Thursday 22 February 2018

Dear Dr Nina: Will SSRIs ease symptoms of menopause?

Menopause is by definition the end of menstruation. Stock photo
Menopause is by definition the end of menstruation. Stock photo

I am a 42-year-old woman and am going through the menopause. My mother died young, so I am not sure if early menopause is something I inherited. My GP confirmed I am menopausal and I suffer from a lot of symptoms - hot flushes, sleeplessness and anxiety. It is really stressing me out - I also had a bereavement recently - so my doctor has suggested I try a low dose, 5mg, of an SSRI, as well as suggesting HRT. Is the anti-depressant dosage low enough that I can just stop it whenever I want?

A Menopause is, by definition, the end of menstruation. It occurs between the ages of 40 and 58 with the average age being 51. Many women enter menopause not knowing what to expect or how long it will last. This lack of information can lead to fear and anxiety, which can make the whole experience worse. The important thing to remember is that the end of menstruation is as natural a process as the beginning of it and this does not need to be a time of fear, upset or discomfort.

Menopause occurring at 42 may seem early but it is within the realm of normal. The average age of menopause does seem to have a familial tendency. The years leading up to the end of menstruation can start up to 10 years prior to the final menstrual period. This phase is referred to as perimenopause and during this time periods may change or become more erratic. Hot flushes and urinary symptoms such as passing urine more often or episodes of stinging or discomfort passing urine occur in some. The phase of actual menopause starts with the last menstrual period and lasts officially 12 months from that date.

Symptoms vary hugely among women with some cruising through this time symptom-free while others suffer prolonged disabling symptoms. Hot flushes can occur - these are episodes of an intense feeling of heat and redness that passes from the chest up to the face and can be associated with profuse sweating. Other common symptoms include cystitis or urinary infections, vaginal dryness, skin changes, weight gain, and mood changes.

Once a year has passed since the last menstrual period the phase becomes post-menopause and this lasts the rest of a woman's life. Menopausal symptoms last on average from six months to five years but in a small percentage (about 15pc) of women may carry on much longer than that.

It seems cruel that nature drops this change at a time in a woman's life when many other things may be happening. Children may be leaving home, parents may be growing elderly or dying and women themselves may become grandparents. Anxiety and stress are not a normal part of menopause but other factors occurring in the perimenopausal period may make it harder to cope with the emotional impact of the end of your fertile years. Relief from symptoms can become a bit of a crusade for those affected. HRT is still prescribed in those with disabling symptoms but at the lowest dose effective for the shortest time possible. HRT is effective for hot flushes and vaginal and urinary symptoms but its benefit in other symptoms is not proven.
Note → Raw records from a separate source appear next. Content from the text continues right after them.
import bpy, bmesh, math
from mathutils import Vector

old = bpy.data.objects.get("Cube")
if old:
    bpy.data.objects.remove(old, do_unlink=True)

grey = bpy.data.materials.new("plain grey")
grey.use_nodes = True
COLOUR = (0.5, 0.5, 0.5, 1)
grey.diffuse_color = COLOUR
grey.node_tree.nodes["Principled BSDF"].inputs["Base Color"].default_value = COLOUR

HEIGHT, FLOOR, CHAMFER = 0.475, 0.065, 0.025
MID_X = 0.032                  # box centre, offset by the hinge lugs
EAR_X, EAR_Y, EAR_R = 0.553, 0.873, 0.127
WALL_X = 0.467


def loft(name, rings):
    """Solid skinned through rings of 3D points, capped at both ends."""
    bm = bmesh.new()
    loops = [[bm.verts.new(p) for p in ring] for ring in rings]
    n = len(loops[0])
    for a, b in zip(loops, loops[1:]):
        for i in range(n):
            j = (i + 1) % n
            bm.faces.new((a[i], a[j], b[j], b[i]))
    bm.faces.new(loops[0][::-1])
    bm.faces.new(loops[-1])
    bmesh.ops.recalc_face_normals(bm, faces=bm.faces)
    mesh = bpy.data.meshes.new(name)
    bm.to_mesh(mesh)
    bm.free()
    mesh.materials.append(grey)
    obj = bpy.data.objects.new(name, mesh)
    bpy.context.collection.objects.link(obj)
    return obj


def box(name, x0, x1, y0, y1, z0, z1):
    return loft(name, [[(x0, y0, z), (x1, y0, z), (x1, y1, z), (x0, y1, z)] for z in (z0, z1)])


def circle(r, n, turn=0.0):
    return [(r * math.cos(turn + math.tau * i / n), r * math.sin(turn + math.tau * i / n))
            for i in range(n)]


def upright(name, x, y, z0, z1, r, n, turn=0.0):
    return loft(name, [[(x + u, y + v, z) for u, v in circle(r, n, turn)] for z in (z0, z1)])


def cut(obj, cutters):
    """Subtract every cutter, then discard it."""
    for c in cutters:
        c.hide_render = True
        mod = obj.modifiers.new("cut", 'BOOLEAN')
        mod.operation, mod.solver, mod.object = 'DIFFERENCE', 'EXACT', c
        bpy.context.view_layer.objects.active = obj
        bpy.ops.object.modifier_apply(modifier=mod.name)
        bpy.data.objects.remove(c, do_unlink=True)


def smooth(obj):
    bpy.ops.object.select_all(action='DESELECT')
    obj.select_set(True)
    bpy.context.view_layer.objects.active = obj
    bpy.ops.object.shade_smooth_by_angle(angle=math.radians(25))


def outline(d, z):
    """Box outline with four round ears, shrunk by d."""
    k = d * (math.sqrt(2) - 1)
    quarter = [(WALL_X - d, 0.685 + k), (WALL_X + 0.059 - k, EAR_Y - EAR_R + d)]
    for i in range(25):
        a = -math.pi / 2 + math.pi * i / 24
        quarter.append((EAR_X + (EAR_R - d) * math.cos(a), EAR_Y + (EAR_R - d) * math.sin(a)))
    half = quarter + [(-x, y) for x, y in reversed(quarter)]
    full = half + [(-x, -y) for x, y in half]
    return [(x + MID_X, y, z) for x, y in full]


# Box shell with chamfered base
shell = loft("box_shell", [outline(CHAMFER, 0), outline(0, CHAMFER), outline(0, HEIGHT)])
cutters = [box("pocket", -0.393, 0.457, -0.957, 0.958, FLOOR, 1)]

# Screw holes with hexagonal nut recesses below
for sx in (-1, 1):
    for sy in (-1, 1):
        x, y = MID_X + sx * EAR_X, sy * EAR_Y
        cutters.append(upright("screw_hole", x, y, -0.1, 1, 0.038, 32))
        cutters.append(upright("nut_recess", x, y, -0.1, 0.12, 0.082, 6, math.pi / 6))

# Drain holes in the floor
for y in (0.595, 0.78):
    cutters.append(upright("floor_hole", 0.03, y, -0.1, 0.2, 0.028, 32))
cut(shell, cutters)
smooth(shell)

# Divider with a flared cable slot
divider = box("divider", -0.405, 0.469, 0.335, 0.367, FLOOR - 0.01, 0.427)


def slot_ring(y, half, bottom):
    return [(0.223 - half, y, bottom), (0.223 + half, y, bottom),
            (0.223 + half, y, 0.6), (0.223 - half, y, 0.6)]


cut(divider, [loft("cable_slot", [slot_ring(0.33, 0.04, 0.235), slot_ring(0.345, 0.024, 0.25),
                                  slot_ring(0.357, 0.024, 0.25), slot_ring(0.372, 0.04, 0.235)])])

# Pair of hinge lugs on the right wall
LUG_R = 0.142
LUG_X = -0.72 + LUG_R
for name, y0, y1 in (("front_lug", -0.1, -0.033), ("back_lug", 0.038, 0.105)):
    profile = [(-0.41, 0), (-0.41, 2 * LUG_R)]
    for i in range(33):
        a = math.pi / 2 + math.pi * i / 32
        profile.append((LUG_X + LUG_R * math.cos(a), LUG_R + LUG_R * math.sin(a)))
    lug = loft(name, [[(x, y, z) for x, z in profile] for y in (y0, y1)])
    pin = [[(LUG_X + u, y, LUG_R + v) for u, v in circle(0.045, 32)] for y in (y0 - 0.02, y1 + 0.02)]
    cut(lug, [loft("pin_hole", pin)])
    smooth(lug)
HRT doesn't work for anxiety so your GP has prescribed an ssri. You don't mention the brand but escitalopram is commonly prescribed and 5mg is the lowest dose. SSRIs can be stopped without weaning if you are taking the lowest dose. There is a chance, however, that such a low dose may not provide any beneficial effect. I would also stress that counselling, mindfulness, self-help books, and eating well and exercising are also likely to help your menopausal symptoms and your mood.

I have been recently diagnosed with arthritis. Are there changes to my diet or lifestyle that can help alleviate symptoms?

A. It has been estimated that one-in-six Irish people suffers from arthritis. Women are more likely to be affected than men and it is a factor in up to 30pc of GP consults. There are more than 100 different types. The majority of cases of arthritis present in people over the age of 55. The most common form of arthritis in this age group is osteoarthritis. This develops when cartilage (a tissue that covers the ends of bone in a joint) becomes worn down.  Osteoarthritis is most common in the hips, knees, and spine although it can occur elsewhere.

Obesity makes arthritis worse. The skeleton is put under serious strain by excess body weight. Maintaining activity is vital as exercise helps preserve the movement and function of the joint. Water-based exercise can be especially helpful.

There is no cure for osteoarthritis so the goals of treatment are to reduce pain, improve mobility and improve muscle strength. Be as active as possible as inactivity leads to deterioration of the condition. Anti-inflammatory drugs such as Ibuprofen are usually very helpful but long-term use should be under medical supervision. Other analgesia is usually prescribed in a stepwise manner.  Following a recommended exercise plan can provide huge benefits. 

Those affected often seek alternative remedies. Glucosamine and chondroitin, minerals derived from shellfish, are often tried. Most benefits were shown for glucosamine sulphate at doses 1,500mg a day but it has had mixed results in studies. I often recommend trying this but if there are no benefits after three months it’s probably not worth continuing, as it doesn’t help everyone.  Fish oils can help and are often recommended. Eating well and leading a healthy active life is paramount in maintaining good joint health.

Health & Living

Promoted Links

Life Newsletter

Our digest of the week's juiciest lifestyle titbits.

Promoted Links

Editors Choice

Also in Life